“The son of the slave was born according to the flesh, while the son of the free woman was born through promise” (Gal. 4:23).- Galatians 4:21–31
We turn today to Paul to see how the New Testament sheds additional light on the story of Hagar, Abraham, and Sarah. Galatians 4:21–31 uses these figures to help us understand new covenant life.
This Galatians passage provides special challenges because Paul interprets this story from Genesis “allegorically” (v. 24). The church soon stretched this too far, especially during the Middle Ages, when almost every scriptural story was read allegorically. Many teachers said each text had a hidden, spiritual meaning and made deductions often more akin to Plato than to the apostles. The Reformers rightly spurned this method, since it can make the Bible say anything. They insisted on literal readings of the text that take into account its social context and its grammatical form.
Paul uses the Greek word from which we derive the term allegory, but he does not engage in the medieval allegorical method.
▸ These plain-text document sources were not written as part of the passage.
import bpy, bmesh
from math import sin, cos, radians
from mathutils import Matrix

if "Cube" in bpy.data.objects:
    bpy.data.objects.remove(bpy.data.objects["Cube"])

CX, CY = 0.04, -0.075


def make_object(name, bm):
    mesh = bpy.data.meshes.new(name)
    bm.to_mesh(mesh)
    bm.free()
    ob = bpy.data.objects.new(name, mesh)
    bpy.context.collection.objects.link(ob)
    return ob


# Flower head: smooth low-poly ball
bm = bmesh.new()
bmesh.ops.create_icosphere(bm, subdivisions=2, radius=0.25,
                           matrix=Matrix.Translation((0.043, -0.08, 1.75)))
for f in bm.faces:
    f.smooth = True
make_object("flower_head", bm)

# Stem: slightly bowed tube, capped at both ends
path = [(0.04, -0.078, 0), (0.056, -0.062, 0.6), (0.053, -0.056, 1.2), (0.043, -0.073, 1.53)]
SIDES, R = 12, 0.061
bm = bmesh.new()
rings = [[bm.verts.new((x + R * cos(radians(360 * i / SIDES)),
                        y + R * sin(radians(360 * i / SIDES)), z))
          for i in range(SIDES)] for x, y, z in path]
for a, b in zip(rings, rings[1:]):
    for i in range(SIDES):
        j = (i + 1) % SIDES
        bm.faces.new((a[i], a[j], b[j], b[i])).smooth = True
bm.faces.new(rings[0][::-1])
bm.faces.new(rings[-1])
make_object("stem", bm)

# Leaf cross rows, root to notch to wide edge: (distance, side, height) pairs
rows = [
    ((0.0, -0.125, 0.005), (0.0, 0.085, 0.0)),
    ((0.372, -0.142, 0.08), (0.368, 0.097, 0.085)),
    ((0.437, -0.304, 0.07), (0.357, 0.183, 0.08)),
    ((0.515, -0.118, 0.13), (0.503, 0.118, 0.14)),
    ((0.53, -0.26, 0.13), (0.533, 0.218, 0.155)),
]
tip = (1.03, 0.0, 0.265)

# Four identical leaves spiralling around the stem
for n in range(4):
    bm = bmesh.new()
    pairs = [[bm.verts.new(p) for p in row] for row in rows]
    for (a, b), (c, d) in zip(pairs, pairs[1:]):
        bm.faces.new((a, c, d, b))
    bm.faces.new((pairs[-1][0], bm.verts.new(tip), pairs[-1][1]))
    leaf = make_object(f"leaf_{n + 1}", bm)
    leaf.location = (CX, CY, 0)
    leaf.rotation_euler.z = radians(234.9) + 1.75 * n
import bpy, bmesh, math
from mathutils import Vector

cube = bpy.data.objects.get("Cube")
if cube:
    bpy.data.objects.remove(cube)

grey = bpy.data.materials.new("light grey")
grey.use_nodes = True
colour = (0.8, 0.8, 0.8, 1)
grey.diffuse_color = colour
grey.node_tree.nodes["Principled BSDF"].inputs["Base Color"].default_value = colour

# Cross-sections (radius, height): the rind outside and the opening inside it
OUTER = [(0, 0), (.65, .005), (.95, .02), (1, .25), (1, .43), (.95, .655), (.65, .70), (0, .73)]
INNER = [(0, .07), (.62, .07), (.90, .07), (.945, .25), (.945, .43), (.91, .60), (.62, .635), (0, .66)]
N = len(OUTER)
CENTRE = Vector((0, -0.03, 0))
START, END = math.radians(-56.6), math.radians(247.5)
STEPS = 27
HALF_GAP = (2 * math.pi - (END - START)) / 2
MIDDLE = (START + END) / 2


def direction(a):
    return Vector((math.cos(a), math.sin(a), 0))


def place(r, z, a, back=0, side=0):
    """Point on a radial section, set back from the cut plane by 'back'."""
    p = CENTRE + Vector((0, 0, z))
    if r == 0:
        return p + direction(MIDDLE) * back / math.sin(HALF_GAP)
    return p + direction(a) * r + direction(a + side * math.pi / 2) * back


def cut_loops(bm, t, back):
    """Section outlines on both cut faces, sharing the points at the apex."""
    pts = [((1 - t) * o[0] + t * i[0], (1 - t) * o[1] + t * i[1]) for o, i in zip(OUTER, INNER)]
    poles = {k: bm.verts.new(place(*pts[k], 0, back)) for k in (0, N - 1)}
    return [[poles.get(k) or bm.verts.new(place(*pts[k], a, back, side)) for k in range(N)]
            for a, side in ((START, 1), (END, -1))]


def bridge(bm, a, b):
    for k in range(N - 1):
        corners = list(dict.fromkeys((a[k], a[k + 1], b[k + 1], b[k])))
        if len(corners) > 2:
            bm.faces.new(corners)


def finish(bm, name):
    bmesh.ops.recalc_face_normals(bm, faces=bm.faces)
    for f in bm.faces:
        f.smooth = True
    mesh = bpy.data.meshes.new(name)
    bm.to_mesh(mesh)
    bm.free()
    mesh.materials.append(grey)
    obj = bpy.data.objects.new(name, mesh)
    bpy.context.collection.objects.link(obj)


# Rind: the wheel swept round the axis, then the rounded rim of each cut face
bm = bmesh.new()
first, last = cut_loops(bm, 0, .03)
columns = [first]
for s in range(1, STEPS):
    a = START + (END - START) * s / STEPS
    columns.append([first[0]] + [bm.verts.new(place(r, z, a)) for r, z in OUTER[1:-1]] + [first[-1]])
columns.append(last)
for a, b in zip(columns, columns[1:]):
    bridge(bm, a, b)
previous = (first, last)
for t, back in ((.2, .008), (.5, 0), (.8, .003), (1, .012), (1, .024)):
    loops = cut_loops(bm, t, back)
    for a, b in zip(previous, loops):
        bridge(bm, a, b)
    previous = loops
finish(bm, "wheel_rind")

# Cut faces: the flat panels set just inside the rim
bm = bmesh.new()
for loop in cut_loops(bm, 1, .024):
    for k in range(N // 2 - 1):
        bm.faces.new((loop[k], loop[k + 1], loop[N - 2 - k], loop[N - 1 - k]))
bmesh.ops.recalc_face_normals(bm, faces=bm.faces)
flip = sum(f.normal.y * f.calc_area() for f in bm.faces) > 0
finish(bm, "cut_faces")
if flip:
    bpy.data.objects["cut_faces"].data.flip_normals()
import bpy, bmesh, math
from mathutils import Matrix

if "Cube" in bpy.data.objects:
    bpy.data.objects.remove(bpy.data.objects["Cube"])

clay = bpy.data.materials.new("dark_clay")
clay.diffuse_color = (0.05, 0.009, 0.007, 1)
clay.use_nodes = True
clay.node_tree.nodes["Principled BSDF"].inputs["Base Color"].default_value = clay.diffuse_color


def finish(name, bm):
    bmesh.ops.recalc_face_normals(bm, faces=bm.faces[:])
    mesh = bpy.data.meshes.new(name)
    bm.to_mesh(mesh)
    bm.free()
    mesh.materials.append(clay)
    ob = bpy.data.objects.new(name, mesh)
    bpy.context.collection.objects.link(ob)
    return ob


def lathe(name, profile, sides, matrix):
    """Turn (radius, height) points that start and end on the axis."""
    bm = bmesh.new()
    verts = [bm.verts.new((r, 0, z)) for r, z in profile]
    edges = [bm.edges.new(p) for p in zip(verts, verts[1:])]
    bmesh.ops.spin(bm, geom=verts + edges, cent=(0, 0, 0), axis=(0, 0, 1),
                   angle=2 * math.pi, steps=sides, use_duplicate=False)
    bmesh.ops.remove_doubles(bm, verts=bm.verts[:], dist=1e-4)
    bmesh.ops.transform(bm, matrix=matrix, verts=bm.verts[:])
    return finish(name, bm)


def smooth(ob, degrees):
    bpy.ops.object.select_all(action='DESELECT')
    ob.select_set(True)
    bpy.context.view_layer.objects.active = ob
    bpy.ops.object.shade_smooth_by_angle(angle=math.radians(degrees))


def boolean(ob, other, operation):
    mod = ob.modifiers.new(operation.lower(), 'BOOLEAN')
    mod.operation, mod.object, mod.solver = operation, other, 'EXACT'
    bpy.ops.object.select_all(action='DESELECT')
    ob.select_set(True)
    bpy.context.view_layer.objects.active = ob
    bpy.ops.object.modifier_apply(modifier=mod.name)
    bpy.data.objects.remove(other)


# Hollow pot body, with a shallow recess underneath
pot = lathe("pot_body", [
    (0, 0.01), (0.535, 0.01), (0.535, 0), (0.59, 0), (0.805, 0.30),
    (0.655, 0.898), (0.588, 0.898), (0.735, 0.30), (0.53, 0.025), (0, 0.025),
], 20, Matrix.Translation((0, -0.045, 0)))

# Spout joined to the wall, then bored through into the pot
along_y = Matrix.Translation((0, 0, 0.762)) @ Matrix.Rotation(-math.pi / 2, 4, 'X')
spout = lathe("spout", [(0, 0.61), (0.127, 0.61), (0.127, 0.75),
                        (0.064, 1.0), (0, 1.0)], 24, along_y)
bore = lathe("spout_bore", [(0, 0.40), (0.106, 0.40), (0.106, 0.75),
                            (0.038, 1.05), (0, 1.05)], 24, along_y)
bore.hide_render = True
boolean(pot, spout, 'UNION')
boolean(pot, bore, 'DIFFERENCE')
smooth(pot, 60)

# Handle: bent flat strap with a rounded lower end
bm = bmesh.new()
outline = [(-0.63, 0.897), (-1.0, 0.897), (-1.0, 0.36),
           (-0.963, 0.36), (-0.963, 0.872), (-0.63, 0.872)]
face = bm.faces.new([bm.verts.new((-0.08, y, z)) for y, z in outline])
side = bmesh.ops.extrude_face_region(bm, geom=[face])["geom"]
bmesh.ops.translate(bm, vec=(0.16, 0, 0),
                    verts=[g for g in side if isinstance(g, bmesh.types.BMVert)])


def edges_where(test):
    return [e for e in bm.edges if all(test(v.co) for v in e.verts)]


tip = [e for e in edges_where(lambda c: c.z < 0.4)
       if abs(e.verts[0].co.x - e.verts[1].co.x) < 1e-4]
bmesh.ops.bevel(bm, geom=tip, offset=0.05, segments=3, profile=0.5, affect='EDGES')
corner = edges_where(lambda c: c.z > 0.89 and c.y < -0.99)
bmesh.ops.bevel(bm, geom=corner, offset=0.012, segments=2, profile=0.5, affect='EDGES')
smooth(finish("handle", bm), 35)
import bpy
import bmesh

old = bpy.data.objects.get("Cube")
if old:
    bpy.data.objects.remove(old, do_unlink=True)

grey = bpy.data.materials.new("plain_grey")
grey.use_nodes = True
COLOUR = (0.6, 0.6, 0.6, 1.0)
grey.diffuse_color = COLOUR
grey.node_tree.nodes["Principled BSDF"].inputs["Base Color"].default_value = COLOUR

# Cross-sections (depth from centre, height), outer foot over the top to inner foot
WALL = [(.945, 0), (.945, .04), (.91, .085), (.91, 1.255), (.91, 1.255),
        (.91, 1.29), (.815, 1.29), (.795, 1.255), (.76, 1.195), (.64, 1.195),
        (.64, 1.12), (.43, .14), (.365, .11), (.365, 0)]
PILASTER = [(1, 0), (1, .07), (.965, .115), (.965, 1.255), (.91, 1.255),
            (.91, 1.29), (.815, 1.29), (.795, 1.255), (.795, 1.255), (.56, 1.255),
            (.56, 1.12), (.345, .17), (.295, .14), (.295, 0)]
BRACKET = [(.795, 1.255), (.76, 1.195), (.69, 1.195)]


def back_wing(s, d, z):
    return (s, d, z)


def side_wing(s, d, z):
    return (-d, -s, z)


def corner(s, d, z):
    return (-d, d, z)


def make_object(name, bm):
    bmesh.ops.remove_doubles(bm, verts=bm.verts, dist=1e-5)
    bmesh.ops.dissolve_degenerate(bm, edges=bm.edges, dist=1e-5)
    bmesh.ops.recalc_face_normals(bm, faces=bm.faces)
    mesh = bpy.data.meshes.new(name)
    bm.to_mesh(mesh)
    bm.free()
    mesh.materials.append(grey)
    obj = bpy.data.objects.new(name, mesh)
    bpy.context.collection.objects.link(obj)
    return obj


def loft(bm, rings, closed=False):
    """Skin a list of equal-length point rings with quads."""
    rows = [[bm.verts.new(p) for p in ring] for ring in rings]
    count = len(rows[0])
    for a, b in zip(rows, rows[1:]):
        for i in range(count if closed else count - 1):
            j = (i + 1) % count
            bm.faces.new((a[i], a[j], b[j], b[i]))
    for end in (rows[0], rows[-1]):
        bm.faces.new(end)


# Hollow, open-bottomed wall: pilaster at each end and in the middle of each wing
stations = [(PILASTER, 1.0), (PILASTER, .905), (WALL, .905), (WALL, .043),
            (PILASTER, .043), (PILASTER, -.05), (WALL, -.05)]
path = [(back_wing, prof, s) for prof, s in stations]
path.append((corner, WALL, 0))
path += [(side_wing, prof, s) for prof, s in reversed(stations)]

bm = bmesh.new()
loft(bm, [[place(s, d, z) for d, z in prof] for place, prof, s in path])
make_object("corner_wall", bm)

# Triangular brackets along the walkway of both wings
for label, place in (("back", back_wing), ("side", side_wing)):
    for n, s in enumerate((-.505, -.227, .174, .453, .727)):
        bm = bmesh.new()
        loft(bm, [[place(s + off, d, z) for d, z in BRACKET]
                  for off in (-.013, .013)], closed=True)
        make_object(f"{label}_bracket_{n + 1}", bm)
His reading of Genesis is in line with its literal details. Remember that Galatians addresses those who added the work of circumcision as necessary to the faith that justifies. These Judaizers used Isaac to defend their position. If the true son of Abraham was circumcised then, they said, all true sons of Abraham must be circumcised now.
However, the Judaizers missed the point of Abraham’s story. His union to Hagar is meant to warn us against distrusting God’s promises. Facing barrenness, Abraham did not trust the Lord but with Sarah attempted to produce the promised heir on their own terms. The Judaizers also sought redemption on their own terms by forcing circumcision upon the Galatians. Because Abraham had to rely on the Lord for the promised son (Gen. 21:1–3), Isaac’s birth reveals that justification is by faith alone and nothing else, not even circumcision. It foreshadows God’s act on our behalf in Jesus to save us by grace alone, not by works of the Law. Abraham’s true heirs are children of promise like Isaac, because his birth, like our justification, comes about by the Lord’s doing. To say justification requires circumcision is to be enslaved to sin, and slavery defined Hagar. But if we trust Christ alone, we are like Sarah — free from bondage (Gal. 4:21–31).
John Calvin says Paul “is not inconsistent with the true and literal meaning; when a comparison was drawn between the Church and the family of Abraham. As the house of Abraham was then a true Church…the principal and most memorable events which happened in it are so many types to us.” All of us are tempted to think we are right with God because we are doing “better than the next person.” But our Father forgives us only on account of His Son, Jesus.
Passages for Further Study
2 Cor. 1:19–22
1 Peter 2:16